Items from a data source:
_____

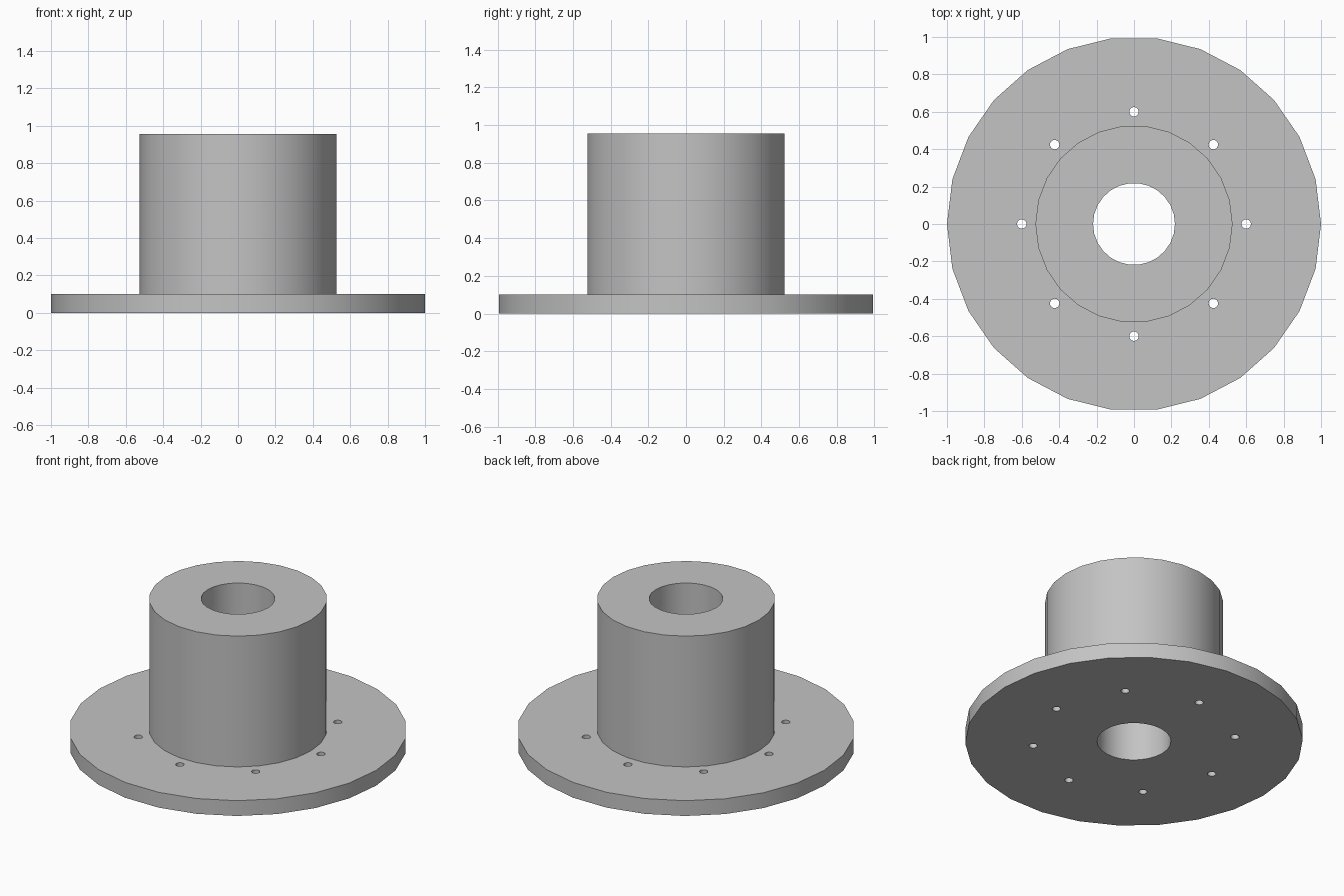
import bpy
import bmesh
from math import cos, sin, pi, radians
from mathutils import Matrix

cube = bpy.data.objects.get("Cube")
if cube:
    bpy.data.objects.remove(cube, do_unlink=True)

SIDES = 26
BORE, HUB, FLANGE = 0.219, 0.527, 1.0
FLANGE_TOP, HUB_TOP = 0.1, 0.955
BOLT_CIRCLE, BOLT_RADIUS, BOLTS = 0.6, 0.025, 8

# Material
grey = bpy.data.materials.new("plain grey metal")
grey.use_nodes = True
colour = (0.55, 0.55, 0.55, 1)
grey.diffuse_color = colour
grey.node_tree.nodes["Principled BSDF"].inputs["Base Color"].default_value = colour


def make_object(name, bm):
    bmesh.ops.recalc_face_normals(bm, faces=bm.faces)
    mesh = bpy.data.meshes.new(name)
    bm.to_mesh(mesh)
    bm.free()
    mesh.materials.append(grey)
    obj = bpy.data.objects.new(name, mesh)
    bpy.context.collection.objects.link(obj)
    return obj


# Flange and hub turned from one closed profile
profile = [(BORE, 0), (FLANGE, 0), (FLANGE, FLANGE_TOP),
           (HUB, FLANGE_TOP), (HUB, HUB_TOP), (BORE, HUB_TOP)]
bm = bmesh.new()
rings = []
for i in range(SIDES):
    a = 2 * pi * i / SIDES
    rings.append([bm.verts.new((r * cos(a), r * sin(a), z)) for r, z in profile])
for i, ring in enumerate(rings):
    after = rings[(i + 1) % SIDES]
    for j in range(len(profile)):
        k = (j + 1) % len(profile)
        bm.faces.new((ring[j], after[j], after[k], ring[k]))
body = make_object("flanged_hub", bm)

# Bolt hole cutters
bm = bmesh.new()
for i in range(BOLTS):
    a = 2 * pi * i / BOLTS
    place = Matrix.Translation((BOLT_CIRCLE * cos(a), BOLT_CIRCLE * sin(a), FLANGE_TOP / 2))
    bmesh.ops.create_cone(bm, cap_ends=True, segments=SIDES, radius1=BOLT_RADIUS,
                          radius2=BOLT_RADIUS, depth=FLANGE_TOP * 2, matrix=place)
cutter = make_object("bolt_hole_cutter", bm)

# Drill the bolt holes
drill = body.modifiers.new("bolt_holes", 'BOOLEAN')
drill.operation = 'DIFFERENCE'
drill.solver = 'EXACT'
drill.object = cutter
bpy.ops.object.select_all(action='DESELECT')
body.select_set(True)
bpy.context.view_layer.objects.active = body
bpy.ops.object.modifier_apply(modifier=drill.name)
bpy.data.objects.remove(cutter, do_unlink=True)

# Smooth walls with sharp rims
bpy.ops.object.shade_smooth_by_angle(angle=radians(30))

_____

Task brief – Every line above that includes the word "import" must appear in the answer.

Answer to the problem –
import bpy
import bmesh
from math import cos, sin, pi, radians
from mathutils import Matrix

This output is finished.